Records contained in a dataset
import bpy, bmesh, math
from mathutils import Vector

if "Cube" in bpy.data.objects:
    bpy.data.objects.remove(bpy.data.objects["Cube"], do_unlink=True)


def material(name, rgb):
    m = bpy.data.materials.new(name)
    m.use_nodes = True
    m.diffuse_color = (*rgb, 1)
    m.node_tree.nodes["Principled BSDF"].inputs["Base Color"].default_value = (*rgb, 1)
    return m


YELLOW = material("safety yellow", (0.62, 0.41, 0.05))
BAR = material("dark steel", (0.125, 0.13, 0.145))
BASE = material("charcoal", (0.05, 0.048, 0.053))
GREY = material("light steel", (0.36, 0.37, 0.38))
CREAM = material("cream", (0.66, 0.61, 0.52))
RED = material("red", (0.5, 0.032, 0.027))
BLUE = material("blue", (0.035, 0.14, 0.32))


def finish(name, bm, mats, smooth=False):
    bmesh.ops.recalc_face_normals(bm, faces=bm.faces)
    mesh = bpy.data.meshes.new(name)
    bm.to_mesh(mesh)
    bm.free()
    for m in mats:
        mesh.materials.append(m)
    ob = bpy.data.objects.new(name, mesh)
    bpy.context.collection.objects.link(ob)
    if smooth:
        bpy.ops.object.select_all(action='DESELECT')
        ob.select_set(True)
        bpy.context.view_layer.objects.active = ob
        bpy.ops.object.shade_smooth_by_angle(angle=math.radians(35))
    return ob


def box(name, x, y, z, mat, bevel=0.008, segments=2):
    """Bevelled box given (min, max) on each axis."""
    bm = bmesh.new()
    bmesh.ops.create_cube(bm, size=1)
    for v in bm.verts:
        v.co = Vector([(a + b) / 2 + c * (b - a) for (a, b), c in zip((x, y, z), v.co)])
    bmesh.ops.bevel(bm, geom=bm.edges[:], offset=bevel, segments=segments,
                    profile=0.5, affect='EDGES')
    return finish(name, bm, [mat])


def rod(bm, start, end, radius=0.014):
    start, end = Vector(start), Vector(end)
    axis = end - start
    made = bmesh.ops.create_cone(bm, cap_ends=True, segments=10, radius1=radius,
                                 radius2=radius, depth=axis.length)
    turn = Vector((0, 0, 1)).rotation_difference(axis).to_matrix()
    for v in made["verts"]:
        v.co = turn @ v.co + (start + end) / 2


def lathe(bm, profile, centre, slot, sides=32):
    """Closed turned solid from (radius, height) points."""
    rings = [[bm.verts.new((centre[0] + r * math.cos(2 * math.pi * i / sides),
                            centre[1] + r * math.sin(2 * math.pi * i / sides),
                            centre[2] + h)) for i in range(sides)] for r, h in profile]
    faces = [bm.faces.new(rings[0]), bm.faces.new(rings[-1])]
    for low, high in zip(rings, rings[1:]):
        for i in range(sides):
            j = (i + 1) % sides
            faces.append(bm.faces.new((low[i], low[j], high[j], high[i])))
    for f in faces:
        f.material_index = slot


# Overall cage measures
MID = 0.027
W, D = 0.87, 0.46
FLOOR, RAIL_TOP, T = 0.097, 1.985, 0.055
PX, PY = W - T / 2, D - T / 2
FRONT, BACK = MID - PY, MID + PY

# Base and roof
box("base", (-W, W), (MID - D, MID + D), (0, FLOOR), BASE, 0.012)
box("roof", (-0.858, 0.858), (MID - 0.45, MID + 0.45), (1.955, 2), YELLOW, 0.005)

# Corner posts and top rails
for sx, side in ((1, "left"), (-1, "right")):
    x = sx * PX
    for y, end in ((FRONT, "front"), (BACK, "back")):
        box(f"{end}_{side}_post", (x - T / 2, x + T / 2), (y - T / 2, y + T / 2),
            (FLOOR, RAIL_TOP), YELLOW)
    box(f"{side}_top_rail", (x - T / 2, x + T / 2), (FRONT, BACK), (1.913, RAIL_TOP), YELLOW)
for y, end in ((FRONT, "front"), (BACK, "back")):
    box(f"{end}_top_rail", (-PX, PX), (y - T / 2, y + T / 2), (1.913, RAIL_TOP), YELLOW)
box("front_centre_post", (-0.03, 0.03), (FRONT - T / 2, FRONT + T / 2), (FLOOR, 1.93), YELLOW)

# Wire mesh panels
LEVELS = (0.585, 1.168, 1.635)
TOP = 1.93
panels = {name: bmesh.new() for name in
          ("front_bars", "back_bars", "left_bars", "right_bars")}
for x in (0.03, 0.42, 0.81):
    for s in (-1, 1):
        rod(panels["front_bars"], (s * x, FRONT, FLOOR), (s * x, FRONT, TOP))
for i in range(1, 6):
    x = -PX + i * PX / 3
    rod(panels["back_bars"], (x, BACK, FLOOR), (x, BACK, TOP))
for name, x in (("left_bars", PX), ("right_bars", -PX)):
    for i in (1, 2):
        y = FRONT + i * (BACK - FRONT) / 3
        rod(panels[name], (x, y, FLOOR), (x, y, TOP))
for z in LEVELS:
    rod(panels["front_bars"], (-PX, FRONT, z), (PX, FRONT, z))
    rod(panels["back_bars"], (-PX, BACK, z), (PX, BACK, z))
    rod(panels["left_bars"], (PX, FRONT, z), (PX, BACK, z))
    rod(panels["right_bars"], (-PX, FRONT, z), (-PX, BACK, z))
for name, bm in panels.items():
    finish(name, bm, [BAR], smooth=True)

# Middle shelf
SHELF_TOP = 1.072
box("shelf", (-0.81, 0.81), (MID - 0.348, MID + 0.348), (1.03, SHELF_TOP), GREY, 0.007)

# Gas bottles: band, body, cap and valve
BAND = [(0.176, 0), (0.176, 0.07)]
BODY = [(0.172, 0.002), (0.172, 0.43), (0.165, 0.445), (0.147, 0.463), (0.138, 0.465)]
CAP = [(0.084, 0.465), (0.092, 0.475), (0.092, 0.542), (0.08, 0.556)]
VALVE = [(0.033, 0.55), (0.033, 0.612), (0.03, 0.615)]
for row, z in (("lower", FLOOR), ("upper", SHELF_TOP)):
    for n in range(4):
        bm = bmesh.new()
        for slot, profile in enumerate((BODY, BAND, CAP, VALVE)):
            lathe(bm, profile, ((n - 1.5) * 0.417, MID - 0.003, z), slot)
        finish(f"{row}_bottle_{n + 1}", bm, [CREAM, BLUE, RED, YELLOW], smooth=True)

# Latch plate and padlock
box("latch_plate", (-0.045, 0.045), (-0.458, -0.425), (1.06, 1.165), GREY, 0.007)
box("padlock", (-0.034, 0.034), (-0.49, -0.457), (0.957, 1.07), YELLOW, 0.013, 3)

● What to work on: When you reach the end of the data, write every line out again verbatim.

● Exercise solution:
import bpy, bmesh, math
from mathutils import Vector

if "Cube" in bpy.data.objects:
    bpy.data.objects.remove(bpy.data.objects["Cube"], do_unlink=True)


def material(name, rgb):
    m = bpy.data.materials.new(name)
    m.use_nodes = True
    m.diffuse_color = (*rgb, 1)
    m.node_tree.nodes["Principled BSDF"].inputs["Base Color"].default_value = (*rgb, 1)
    return m


YELLOW = material("safety yellow", (0.62, 0.41, 0.05))
BAR = material("dark steel", (0.125, 0.13, 0.145))
BASE = material("charcoal", (0.05, 0.048, 0.053))
GREY = material("light steel", (0.36, 0.37, 0.38))
CREAM = material("cream", (0.66, 0.61, 0.52))
RED = material("red", (0.5, 0.032, 0.027))
BLUE = material("blue", (0.035, 0.14, 0.32))


def finish(name, bm, mats, smooth=False):
    bmesh.ops.recalc_face_normals(bm, faces=bm.faces)
    mesh = bpy.data.meshes.new(name)
    bm.to_mesh(mesh)
    bm.free()
    for m in mats:
        mesh.materials.append(m)
    ob = bpy.data.objects.new(name, mesh)
    bpy.context.collection.objects.link(ob)
    if smooth:
        bpy.ops.object.select_all(action='DESELECT')
        ob.select_set(True)
        bpy.context.view_layer.objects.active = ob
        bpy.ops.object.shade_smooth_by_angle(angle=math.radians(35))
    return ob


def box(name, x, y, z, mat, bevel=0.008, segments=2):
    """Bevelled box given (min, max) on each axis."""
    bm = bmesh.new()
    bmesh.ops.create_cube(bm, size=1)
    for v in bm.verts:
        v.co = Vector([(a + b) / 2 + c * (b - a) for (a, b), c in zip((x, y, z), v.co)])
    bmesh.ops.bevel(bm, geom=bm.edges[:], offset=bevel, segments=segments,
                    profile=0.5, affect='EDGES')
    return finish(name, bm, [mat])


def rod(bm, start, end, radius=0.014):
    start, end = Vector(start), Vector(end)
    axis = end - start
    made = bmesh.ops.create_cone(bm, cap_ends=True, segments=10, radius1=radius,
                                 radius2=radius, depth=axis.length)
    turn = Vector((0, 0, 1)).rotation_difference(axis).to_matrix()
    for v in made["verts"]:
        v.co = turn @ v.co + (start + end) / 2


def lathe(bm, profile, centre, slot, sides=32):
    """Closed turned solid from (radius, height) points."""
    rings = [[bm.verts.new((centre[0] + r * math.cos(2 * math.pi * i / sides),
                            centre[1] + r * math.sin(2 * math.pi * i / sides),
                            centre[2] + h)) for i in range(sides)] for r, h in profile]
    faces = [bm.faces.new(rings[0]), bm.faces.new(rings[-1])]
    for low, high in zip(rings, rings[1:]):
        for i in range(sides):
            j = (i + 1) % sides
            faces.append(bm.faces.new((low[i], low[j], high[j], high[i])))
    for f in faces:
        f.material_index = slot


# Overall cage measures
MID = 0.027
W, D = 0.87, 0.46
FLOOR, RAIL_TOP, T = 0.097, 1.985, 0.055
PX, PY = W - T / 2, D - T / 2
FRONT, BACK = MID - PY, MID + PY

# Base and roof
box("base", (-W, W), (MID - D, MID + D), (0, FLOOR), BASE, 0.012)
box("roof", (-0.858, 0.858), (MID - 0.45, MID + 0.45), (1.955, 2), YELLOW, 0.005)

# Corner posts and top rails
for sx, side in ((1, "left"), (-1, "right")):
    x = sx * PX
    for y, end in ((FRONT, "front"), (BACK, "back")):
        box(f"{end}_{side}_post", (x - T / 2, x + T / 2), (y - T / 2, y + T / 2),
            (FLOOR, RAIL_TOP), YELLOW)
    box(f"{side}_top_rail", (x - T / 2, x + T / 2), (FRONT, BACK), (1.913, RAIL_TOP), YELLOW)
for y, end in ((FRONT, "front"), (BACK, "back")):
    box(f"{end}_top_rail", (-PX, PX), (y - T / 2, y + T / 2), (1.913, RAIL_TOP), YELLOW)
box("front_centre_post", (-0.03, 0.03), (FRONT - T / 2, FRONT + T / 2), (FLOOR, 1.93), YELLOW)

# Wire mesh panels
LEVELS = (0.585, 1.168, 1.635)
TOP = 1.93
panels = {name: bmesh.new() for name in
          ("front_bars", "back_bars", "left_bars", "right_bars")}
for x in (0.03, 0.42, 0.81):
    for s in (-1, 1):
        rod(panels["front_bars"], (s * x, FRONT, FLOOR), (s * x, FRONT, TOP))
for i in range(1, 6):
    x = -PX + i * PX / 3
    rod(panels["back_bars"], (x, BACK, FLOOR), (x, BACK, TOP))
for name, x in (("left_bars", PX), ("right_bars", -PX)):
    for i in (1, 2):
        y = FRONT + i * (BACK - FRONT) / 3
        rod(panels[name], (x, y, FLOOR), (x, y, TOP))
for z in LEVELS:
    rod(panels["front_bars"], (-PX, FRONT, z), (PX, FRONT, z))
    rod(panels["back_bars"], (-PX, BACK, z), (PX, BACK, z))
    rod(panels["left_bars"], (PX, FRONT, z), (PX, BACK, z))
    rod(panels["right_bars"], (-PX, FRONT, z), (-PX, BACK, z))
for name, bm in panels.items():
    finish(name, bm, [BAR], smooth=True)

# Middle shelf
SHELF_TOP = 1.072
box("shelf", (-0.81, 0.81), (MID - 0.348, MID + 0.348), (1.03, SHELF_TOP), GREY, 0.007)

# Gas bottles: band, body, cap and valve
BAND = [(0.176, 0), (0.176, 0.07)]
BODY = [(0.172, 0.002), (0.172, 0.43), (0.165, 0.445), (0.147, 0.463), (0.138, 0.465)]
CAP = [(0.084, 0.465), (0.092, 0.475), (0.092, 0.542), (0.08, 0.556)]
VALVE = [(0.033, 0.55), (0.033, 0.612), (0.03, 0.615)]
for row, z in (("lower", FLOOR), ("upper", SHELF_TOP)):
    for n in range(4):
        bm = bmesh.new()
        for slot, profile in enumerate((BODY, BAND, CAP, VALVE)):
            lathe(bm, profile, ((n - 1.5) * 0.417, MID - 0.003, z), slot)
        finish(f"{row}_bottle_{n + 1}", bm, [CREAM, BLUE, RED, YELLOW], smooth=True)

# Latch plate and padlock
box("latch_plate", (-0.045, 0.045), (-0.458, -0.425), (1.06, 1.165), GREY, 0.007)
box("padlock", (-0.034, 0.034), (-0.49, -0.457), (0.957, 1.07), YELLOW, 0.013, 3)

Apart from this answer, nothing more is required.